Yes, M.S. (or any horrible situation) is terrible to live with. Yes, I've begged God to take it away from me. But he has used the disease to mold me into a far better man than the self-reliant, do-it-on-my-own, 27-year-old Brian could have ever been. He's still using it to work on me.

I'm going to give the ultimate spoiler alert here. In the end, Jesus wins. In the end, whatever I am dealing with here is only temporary (Romans 8:18). What I can do, is to use what I am capable of now (and what I'm not) to try to love God and love others.

So, while I don't "rejoice" or "consider it pure joy" every one of the 100's of times a day I have to deal with my M.S., I do try to see every struggle as a way that God is changing me. I try to "rejoice" and thank Him for the people he has put in my life to help me. I would never have met many of them if I didn't have this disease. My life is vastly better because of them.

I try to find "joy" that my inability to do many activities gives me extra time at home with Erica to enjoy our patio, a cigar, and a bourbon. To play video games with my sons. To just be there and available.

I try to "not be anxious about anything." (I struggle with this one.) At 48 years old, I should be in the prime of my career. However, instead of my career going in the direction that I thought I wanted, I have been "forced" to rely on an amazing team of agents that have made our company better and more fulfilling than if I had gone it alone.

I try to thank God for the things that I hate and that constantly remind me that I will never walk again on this earth: The electric wheelchairs that makes my life functional. The MRI's, medications, and injections that I am forced to take every day just to stay mobile.
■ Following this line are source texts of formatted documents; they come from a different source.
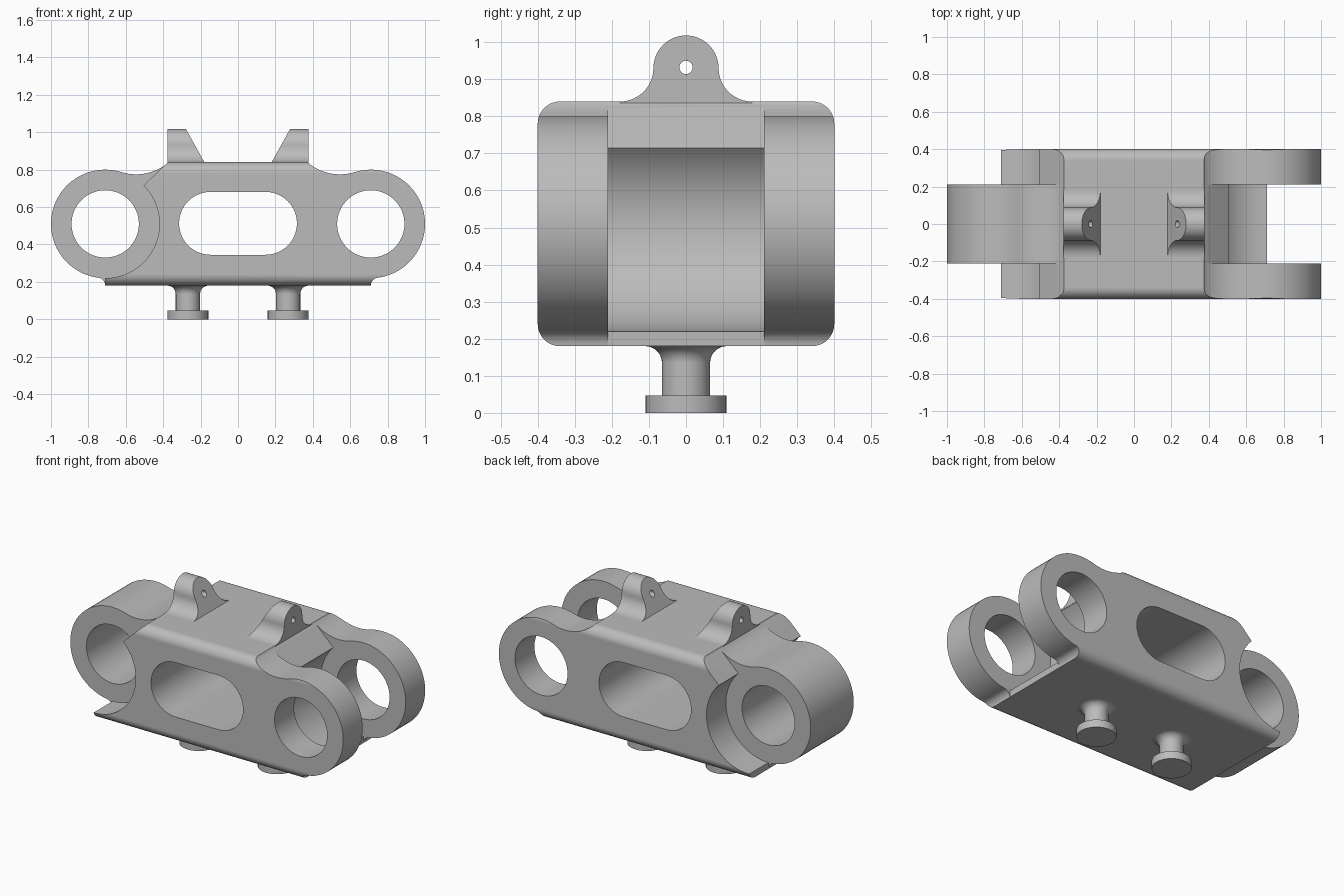
import bpy, bmesh
from math import cos, sin, radians, pi
from mathutils import Vector

if "Cube" in bpy.data.objects:
    bpy.data.objects.remove(bpy.data.objects["Cube"], do_unlink=True)

steel = bpy.data.materials.new("grey_steel")
steel.use_nodes = True
steel.diffuse_color = (0.5, 0.5, 0.5, 1)
steel.node_tree.nodes["Principled BSDF"].inputs["Base Color"].default_value = (0.5, 0.5, 0.5, 1)


def arc(cu, cv, r, start, end, n=16):
    angles = [radians(start + (end - start) * i / n) for i in range(n + 1)]
    return [(cu + r * cos(a), cv + r * sin(a)) for a in angles]


def to_object(name, bm):
    bmesh.ops.remove_doubles(bm, verts=bm.verts, dist=0.0008)
    bmesh.ops.recalc_face_normals(bm, faces=bm.faces)
    mesh = bpy.data.meshes.new(name)
    bm.to_mesh(mesh)
    bm.free()
    obj = bpy.data.objects.new(name, mesh)
    bpy.context.collection.objects.link(obj)
    return obj


def prism(name, outline, axis, low, high, cut=None):
    """Extrude an outline along x or y, optionally sliced by a plane."""
    bm = bmesh.new()
    place = (lambda u, v: (low, u, v)) if axis == "x" else (lambda u, v: (u, low, v))
    face = bm.faces.new([bm.verts.new(place(u, v)) for u, v in outline])
    ext = bmesh.ops.extrude_face_region(bm, geom=[face])
    depth = high - low
    shift = Vector((depth, 0, 0)) if axis == "x" else Vector((0, depth, 0))
    bmesh.ops.translate(bm, vec=shift, verts=[g for g in ext["geom"] if isinstance(g, bmesh.types.BMVert)])
    if cut:
        geom = bm.verts[:] + bm.edges[:] + bm.faces[:]
        res = bmesh.ops.bisect_plane(bm, geom=geom, plane_co=cut[0], plane_no=cut[1], clear_outer=True)
        edges = [g for g in res["geom_cut"] if isinstance(g, bmesh.types.BMEdge)]
        bmesh.ops.contextual_create(bm, geom=edges)
    return to_object(name, bm)


def boolean(obj, tool, operation="DIFFERENCE"):
    mod = obj.modifiers.new("cut", "BOOLEAN")
    mod.operation, mod.solver, mod.object = operation, "EXACT", tool
    bpy.context.view_layer.objects.active = obj
    bpy.ops.object.modifier_apply(modifier=mod.name)
    bpy.data.objects.remove(tool, do_unlink=True)


def finish(obj):
    obj.data.materials.clear()
    obj.data.materials.append(steel)
    bpy.ops.object.select_all(action="DESELECT")
    obj.select_set(True)
    bpy.context.view_layer.objects.active = obj
    bpy.ops.object.shade_smooth_by_angle(angle=radians(30))
    mod = obj.modifiers.new("flat_faces", "WEIGHTED_NORMAL")
    mod.keep_sharp = True


# Main dimensions
PIN_X, PIN_Z, LUG_R, BORE_R = 0.71, 0.51, 0.29, 0.18
HALF_W, BAND, BOTTOM, TOP, ROUND = 0.4, 0.21, 0.18, 0.84, 0.06

# Link body: rounded bar trimmed by the side outline
section = []
for u, v, start in ((1, 0, 270), (1, 1, 0), (-1, 1, 90), (-1, 0, 180)):
    cz = TOP - ROUND if v else BOTTOM + ROUND
    section += arc(u * (HALF_W - ROUND), cz, ROUND, start, start + 90, 10)
body = prism("link_body", section, "x", -1.1, 1.1)

right_end = [(PIN_X, 0.1)]
right_end += arc(PIN_X + 0.043, BOTTOM, 0.043, 180, 97.4, 8)
right_end += arc(PIN_X, PIN_Z, LUG_R, -82.6, 107.3, 48)
right_end += arc(0.545, 1.041, 0.266, -72.7, -128, 14)
right_end += [(0.375, TOP), (0.325, 0.89)]
left_end = [(-u, v) for u, v in reversed(right_end)]
boolean(body, prism("side_outline", right_end + left_end, "y", -0.5, 0.5), "INTERSECT")

# Pockets that clear the neighbouring lugs: outer bands on one end, middle on the other
pocket = [(0.325, 0.888)] + arc(PIN_X, PIN_Z, LUG_R, 135, 270, 36)
pocket += [(PIN_X, 0.1), (1.2, 0.1), (1.2, 1.1), (0.325, 1.1)]
for side, low, high in ((1, -BAND, BAND), (-1, BAND, 0.6), (-1, -0.6, -BAND)):
    outline = [(side * u, v) for u, v in pocket]
    boolean(body, prism("pocket_cutter", outline, "y", low, high))

# Pin bores and the central slot
for side in (-1, 1):
    boolean(body, prism("bore_cutter", arc(side * PIN_X, PIN_Z, BORE_R, 0, 360, 64)[:-1], "y", -0.6, 0.6))
slot = arc(0.147, 0.513, 0.168, -90, 90, 28) + arc(-0.147, 0.513, 0.168, 90, 270, 28)
boolean(body, prism("slot_cutter", slot, "y", -0.6, 0.6))
finish(body)

# Top ears with flared feet, sloped inner face and small hole
ear = [(0.178, 0.82)] + arc(0.178, 0.93, 0.09, 270, 180, 14)
ear += arc(0, 0.93, 0.088, 0, 180, 32) + arc(-0.178, 0.93, 0.09, 0, -90, 14) + [(-0.178, 0.82)]
for side, label in ((1, "left"), (-1, "right")):
    slope = (Vector((side * 0.28, 0, 1.02)), Vector((-side * 0.18, 0, 0.1)))
    low, high = sorted((side * 0.12, side * 0.378))
    obj = prism(label + "_ear", ear, "x", low, high, slope)
    boolean(obj, prism("hole_cutter", arc(0, 0.932, 0.018, 0, 360, 24)[:-1], "x", -0.6, 0.6))
    finish(obj)

# Bottom studs: turned profile with a flanged foot and filleted neck
stud = [(0, 0), (0.109, 0), (0.109, 0.047), (0.065, 0.047)]
stud += arc(0.11, 0.135, 0.045, 180, 90, 10) + [(0.11, 0.2), (0, 0.2)]
for side, label in ((1, "left"), (-1, "right")):
    bm = bmesh.new()
    verts = [bm.verts.new((side * 0.268 + r, 0, z)) for r, z in stud]
    edges = [bm.edges.new(pair) for pair in zip(verts, verts[1:])]
    bmesh.ops.spin(bm, geom=verts + edges, cent=(side * 0.268, 0, 0), axis=(0, 0, 1),
                   angle=2 * pi, steps=48, use_duplicate=False)
    finish(to_object(label + "_stud", bm))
Finally, my disease helps me remember that every single person is struggling with something. They just don't have a wheelchair to draw attention to it.

So, if you're struggling with something, I probably can't help. But we can sit on the porch, have a drink, and laugh (and cry) together.

The simple answer to the question "why am I usually happy," is because I try to always remember two things: 1.) I try to rejoice in what He has given me and 2.) Most importantly, to remember that in the end, Jesus wins.

If you don't know that, then you can give me a call as well.